  • The United States' vision and policies for development co-operation

    The 2010 Presidential Policy Directive on Global Development elevated development as a core pillar of US international engagement. Through this policy, which overarches all US development strategies and policy guidance, the US has set ambitious development goals aligned with its strategic national objectives of peace, security, global prosperity, universal values and human rights. The recent focus on ending extreme poverty as a global objective for US development co-operation is positive, but has not yet been fully operationalised.

  • Allocating the United States' official development assistance

    As the largest bilateral donor of the DAC, the United States’ official development assistance (ODA) constitutes a significant share of global development co-operation funding. Its ODA volume has been broadly maintained since 2010, despite falling by USD 2 billion in 2015 (in real terms) from a record high of USD 33.1 billion in 2014 – a 7% drop. However, US ODA levels have not matched its economic recovery. While transparency has increased, the unpredictable nature of US ODA creates uncertainties for its partners.

  • Managing the United States' development co-operation

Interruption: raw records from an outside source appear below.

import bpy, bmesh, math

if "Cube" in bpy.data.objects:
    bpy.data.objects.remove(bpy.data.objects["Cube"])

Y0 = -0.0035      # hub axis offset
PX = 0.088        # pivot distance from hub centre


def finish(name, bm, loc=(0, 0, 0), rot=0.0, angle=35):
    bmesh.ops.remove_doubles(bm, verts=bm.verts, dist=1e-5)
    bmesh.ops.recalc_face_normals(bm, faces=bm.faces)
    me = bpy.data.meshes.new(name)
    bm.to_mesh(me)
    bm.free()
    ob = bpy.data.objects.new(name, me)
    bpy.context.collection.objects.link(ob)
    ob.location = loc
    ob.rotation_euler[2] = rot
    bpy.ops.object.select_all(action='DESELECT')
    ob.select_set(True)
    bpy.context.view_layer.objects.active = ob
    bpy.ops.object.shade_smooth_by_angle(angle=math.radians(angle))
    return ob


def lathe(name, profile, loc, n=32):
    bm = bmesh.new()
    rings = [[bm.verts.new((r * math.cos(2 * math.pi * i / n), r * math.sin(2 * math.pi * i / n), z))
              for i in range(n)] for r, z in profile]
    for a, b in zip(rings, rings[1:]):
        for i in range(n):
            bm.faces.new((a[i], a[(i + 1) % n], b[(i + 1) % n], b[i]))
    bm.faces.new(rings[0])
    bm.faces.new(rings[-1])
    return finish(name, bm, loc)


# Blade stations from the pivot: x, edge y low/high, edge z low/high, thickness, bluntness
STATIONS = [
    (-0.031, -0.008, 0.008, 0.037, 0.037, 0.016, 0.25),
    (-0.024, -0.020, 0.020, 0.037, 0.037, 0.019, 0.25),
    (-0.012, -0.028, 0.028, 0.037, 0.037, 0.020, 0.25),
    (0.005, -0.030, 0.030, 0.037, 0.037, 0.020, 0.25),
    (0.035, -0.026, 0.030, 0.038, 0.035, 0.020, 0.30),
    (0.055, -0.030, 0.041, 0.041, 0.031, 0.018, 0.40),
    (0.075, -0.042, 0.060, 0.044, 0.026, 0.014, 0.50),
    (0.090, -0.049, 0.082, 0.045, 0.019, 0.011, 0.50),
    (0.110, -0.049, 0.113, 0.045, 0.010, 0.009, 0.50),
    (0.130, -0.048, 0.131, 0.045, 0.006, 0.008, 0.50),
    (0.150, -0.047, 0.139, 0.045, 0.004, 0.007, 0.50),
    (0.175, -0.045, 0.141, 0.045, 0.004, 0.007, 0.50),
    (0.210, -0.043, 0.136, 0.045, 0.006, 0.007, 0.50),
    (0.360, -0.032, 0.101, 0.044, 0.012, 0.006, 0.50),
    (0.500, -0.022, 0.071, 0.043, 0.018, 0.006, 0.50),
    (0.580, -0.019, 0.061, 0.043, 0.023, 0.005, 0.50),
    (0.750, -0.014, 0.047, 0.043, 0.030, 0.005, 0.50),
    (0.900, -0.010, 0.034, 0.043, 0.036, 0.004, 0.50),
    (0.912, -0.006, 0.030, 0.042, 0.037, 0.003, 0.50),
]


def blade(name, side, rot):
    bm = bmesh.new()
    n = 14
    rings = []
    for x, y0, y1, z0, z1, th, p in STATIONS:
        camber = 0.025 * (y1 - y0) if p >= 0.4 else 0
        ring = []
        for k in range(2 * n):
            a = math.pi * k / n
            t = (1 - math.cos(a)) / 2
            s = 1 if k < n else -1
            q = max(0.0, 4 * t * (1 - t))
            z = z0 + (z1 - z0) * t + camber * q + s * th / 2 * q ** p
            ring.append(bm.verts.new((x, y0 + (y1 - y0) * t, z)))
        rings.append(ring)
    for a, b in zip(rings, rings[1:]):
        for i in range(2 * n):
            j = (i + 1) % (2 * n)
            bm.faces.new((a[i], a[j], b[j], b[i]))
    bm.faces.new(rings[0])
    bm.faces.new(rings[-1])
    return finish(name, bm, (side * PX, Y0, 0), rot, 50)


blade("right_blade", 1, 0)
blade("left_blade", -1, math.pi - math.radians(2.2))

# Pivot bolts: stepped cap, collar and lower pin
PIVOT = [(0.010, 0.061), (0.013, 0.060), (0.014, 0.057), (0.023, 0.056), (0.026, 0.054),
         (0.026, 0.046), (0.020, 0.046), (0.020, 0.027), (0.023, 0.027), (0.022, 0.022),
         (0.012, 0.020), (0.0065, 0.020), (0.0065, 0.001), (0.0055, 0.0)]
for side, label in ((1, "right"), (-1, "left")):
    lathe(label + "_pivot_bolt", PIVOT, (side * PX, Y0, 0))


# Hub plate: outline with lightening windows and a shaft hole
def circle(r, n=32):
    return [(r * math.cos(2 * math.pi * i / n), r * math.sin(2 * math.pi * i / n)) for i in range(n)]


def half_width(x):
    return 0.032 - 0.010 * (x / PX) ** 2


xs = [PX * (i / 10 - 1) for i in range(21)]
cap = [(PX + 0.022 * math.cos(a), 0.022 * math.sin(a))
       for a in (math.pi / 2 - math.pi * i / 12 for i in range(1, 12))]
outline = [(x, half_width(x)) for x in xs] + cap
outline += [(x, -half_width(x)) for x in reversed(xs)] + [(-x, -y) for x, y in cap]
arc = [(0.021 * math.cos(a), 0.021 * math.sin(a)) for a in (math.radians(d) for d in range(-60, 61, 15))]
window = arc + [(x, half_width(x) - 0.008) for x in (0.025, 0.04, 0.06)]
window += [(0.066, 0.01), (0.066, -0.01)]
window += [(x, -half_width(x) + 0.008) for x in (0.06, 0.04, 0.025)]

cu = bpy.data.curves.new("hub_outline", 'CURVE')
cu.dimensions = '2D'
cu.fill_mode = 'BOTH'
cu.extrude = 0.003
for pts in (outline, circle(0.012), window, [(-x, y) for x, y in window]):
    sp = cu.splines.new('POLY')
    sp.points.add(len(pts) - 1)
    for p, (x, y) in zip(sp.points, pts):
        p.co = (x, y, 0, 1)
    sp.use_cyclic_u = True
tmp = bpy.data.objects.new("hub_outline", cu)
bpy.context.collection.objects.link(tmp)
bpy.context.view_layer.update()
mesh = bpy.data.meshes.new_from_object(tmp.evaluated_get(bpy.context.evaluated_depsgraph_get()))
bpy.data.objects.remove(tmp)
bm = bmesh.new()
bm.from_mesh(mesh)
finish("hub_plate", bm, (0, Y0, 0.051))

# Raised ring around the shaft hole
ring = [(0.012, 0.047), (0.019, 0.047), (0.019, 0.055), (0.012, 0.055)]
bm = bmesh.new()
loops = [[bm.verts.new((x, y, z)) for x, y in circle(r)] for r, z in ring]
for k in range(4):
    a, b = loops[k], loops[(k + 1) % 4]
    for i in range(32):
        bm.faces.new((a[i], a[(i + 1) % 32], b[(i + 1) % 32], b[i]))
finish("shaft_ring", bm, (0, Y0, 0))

    The institutional system for development co-operation in the US is marked by multiple actors, a myriad of initiatives and budget lines, a difficult authorising environment, and complex procedures. In order to deal with this complexity, concerted efforts have been made to give USAID a pivotal role in the development co-operation system. Although still a work in progress, USAID’s expanded capabilities are already making a positive difference.

  • United States' development co-operation delivery and partnerships

    The US is committed to improving the quality of its aid. USAID places high priority on working with local actors, and responding to complexity, aiming to balance risk and reward. However, it continues to work mainly through US contractors and grantees, rather than through partner country systems. The programming cycle has improved effectiveness, but budget predictability and project procedures remain key constraints. The US could take inspiration from what the Millennium Challenge Corporation and President's Emergency Plan for AIDS Relief, with more permissive legislation, have been able to achieve in terms of predictability.

  • Results management and accountability of US development co-operation

    The current US administration has developed a strong focus on results. US policy documents establish and report on outcomes, as well as outputs. USAID is also seeking to reflect its local systems approach in its results measurement, but no agency yet has plans to align results with the Sustainable Development Goals (SDGs). Mandatory tools for managing programmes support the focus on results and their use in informing budgets and decision making. However, the results system is complex and burdensome – with too many indicators, too much reporting and too little alignment with partner country results.

  • The United States' humanitarian assistance

    Humanitarian assistance is a policy priority for the US, both globally and in the field. The weight given to the programme is matched by a hefty humanitarian budget – making the US the dominant humanitarian donor globally. There has been some useful progress since the last peer review: increased predictability of the humanitarian budget, consolidated US government positions on key humanitarian issues, better financing and programming options for recovery and transition contexts, and a high-profile push for resilience programming. To improve the overall efficiency and reach of the US humanitarian programme, further steps are needed: to reduce the directives in budget appropriations, further untie food aid and reduce practical obstacles for partners seeking development funding for recovery programmes.

  • Add to Marked List
 
Visit the OECD web site